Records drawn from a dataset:
+-------+
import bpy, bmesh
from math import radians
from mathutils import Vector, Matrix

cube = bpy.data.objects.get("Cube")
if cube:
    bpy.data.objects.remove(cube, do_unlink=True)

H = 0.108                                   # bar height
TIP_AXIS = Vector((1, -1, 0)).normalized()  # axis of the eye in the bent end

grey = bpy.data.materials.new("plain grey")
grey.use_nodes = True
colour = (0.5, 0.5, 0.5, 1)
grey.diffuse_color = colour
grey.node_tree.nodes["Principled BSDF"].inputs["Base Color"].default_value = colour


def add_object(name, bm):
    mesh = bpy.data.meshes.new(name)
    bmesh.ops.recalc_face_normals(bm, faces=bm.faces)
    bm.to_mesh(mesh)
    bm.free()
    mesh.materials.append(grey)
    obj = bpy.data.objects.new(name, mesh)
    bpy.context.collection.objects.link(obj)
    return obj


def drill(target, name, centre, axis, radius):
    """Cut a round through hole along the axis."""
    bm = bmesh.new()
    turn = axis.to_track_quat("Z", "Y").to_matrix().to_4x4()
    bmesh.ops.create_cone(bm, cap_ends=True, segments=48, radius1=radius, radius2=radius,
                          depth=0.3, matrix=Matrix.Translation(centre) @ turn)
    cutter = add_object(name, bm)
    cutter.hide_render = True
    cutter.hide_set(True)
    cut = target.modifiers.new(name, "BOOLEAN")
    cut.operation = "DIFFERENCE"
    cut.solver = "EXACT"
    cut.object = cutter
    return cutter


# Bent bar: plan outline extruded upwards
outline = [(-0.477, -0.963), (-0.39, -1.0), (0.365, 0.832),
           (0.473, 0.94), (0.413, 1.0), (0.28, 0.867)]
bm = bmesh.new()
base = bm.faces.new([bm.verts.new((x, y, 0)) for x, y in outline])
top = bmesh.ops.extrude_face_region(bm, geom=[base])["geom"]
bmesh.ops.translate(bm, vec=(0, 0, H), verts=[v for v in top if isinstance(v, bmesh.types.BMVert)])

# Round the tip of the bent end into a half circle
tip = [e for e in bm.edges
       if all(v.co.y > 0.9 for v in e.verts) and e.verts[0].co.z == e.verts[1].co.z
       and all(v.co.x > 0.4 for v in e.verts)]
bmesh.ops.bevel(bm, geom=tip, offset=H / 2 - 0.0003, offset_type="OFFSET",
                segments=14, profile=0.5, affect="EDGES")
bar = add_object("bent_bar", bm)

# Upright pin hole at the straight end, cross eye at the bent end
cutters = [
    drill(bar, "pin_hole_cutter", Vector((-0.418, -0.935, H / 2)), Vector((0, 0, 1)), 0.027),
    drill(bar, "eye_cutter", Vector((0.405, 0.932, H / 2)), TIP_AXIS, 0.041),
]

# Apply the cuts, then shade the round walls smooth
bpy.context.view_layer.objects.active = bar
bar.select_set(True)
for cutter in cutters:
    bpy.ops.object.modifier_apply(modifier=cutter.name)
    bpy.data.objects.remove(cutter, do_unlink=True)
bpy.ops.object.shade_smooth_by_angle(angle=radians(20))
+-------+
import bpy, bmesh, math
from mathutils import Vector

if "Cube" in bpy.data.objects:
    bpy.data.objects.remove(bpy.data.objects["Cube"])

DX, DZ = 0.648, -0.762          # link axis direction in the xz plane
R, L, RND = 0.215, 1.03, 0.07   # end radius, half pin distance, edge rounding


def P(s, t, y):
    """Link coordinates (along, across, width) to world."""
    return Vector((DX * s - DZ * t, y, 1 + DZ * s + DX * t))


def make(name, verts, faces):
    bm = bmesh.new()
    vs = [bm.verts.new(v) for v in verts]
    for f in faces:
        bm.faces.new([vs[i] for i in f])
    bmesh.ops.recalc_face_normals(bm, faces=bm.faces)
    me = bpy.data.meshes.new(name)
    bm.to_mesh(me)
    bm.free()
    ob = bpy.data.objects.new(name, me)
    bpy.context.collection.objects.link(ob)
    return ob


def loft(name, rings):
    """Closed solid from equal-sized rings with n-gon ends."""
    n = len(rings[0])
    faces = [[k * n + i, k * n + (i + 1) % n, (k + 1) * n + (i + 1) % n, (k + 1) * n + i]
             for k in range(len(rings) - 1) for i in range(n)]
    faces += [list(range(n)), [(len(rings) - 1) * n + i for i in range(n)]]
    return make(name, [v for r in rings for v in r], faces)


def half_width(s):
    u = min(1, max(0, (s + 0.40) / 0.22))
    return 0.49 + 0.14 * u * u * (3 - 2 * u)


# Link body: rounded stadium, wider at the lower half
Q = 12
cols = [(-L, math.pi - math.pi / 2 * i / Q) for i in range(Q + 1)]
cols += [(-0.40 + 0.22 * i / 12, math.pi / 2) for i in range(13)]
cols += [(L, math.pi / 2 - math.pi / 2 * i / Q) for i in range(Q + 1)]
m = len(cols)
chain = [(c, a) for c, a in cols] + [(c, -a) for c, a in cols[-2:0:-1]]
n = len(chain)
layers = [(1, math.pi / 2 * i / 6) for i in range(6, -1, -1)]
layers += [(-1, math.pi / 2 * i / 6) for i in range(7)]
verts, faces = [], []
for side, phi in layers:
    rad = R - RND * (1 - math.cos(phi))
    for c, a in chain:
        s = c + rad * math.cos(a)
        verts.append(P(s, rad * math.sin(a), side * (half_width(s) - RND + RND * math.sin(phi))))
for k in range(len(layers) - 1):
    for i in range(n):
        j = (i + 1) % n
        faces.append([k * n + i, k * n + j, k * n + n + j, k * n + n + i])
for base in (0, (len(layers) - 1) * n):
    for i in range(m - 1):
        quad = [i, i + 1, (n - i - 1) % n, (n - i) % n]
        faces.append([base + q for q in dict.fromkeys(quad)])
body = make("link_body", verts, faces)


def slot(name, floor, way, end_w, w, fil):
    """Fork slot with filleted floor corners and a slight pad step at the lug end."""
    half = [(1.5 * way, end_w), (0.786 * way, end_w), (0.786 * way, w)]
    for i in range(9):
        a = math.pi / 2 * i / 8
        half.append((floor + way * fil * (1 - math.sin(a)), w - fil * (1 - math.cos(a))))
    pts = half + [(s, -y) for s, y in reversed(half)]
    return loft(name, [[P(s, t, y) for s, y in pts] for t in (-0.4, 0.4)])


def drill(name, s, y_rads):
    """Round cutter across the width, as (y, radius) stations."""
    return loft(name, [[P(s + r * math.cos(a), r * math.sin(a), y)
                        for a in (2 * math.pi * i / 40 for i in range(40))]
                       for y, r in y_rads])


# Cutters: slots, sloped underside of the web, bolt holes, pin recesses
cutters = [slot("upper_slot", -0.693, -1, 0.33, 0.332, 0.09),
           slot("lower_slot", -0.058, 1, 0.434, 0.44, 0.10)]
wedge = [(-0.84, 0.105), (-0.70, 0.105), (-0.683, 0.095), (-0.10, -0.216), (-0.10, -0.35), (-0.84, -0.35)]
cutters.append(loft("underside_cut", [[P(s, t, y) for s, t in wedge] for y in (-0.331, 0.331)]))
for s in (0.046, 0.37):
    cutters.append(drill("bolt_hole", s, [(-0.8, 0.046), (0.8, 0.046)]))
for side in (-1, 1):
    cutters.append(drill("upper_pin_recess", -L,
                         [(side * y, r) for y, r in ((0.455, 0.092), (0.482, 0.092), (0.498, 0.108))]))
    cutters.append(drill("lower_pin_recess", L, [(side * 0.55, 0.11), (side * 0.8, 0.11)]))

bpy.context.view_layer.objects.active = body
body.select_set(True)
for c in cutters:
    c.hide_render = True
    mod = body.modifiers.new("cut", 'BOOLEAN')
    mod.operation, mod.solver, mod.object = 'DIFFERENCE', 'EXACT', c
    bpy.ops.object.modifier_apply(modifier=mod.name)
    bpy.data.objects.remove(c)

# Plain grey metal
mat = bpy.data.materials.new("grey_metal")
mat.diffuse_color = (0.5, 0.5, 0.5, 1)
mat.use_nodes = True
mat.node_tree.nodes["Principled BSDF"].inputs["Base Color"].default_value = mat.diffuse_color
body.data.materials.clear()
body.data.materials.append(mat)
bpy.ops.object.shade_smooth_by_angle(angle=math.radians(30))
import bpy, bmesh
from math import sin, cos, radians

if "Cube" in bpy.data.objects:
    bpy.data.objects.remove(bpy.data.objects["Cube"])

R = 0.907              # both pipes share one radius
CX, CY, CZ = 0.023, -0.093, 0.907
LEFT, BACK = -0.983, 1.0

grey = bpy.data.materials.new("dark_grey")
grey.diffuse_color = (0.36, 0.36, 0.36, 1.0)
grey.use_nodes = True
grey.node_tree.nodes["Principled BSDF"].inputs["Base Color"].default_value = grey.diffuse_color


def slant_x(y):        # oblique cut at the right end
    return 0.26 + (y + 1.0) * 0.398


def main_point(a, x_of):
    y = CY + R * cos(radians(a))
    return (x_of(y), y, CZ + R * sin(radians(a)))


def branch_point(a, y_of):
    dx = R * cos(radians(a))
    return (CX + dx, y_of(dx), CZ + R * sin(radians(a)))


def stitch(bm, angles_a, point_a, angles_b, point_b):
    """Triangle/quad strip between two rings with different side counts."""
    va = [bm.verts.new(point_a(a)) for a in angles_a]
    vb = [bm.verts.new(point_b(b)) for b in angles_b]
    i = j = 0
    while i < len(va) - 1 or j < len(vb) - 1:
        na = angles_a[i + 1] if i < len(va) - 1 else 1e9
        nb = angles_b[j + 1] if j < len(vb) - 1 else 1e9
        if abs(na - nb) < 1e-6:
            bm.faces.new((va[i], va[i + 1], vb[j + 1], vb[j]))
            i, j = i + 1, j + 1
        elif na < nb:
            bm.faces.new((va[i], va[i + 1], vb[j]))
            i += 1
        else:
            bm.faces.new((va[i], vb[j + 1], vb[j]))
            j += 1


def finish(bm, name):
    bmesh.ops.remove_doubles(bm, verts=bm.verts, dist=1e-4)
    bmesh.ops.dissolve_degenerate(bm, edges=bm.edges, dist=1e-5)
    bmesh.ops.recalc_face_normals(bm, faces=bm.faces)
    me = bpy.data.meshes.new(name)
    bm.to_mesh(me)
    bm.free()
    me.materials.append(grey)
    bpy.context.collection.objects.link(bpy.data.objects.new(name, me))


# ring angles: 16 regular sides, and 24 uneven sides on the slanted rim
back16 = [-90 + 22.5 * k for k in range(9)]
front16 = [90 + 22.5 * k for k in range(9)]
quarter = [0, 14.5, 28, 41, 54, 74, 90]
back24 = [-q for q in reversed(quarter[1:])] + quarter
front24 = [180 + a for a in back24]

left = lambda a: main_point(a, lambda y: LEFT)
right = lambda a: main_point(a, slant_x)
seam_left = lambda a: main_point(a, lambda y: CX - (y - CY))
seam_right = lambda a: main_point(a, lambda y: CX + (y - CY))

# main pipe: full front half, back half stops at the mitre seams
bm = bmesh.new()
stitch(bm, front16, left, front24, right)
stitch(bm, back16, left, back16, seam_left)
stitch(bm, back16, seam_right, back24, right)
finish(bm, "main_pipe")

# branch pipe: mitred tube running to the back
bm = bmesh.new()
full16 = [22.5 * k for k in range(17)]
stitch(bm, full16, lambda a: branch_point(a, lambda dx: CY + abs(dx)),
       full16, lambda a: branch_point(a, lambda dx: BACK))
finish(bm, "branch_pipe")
+-------+
■ **Problem to solve**
Among the entries above, how many lines hold the string "loft"? Respond with nothing but the number.

■ **Exercise result**
4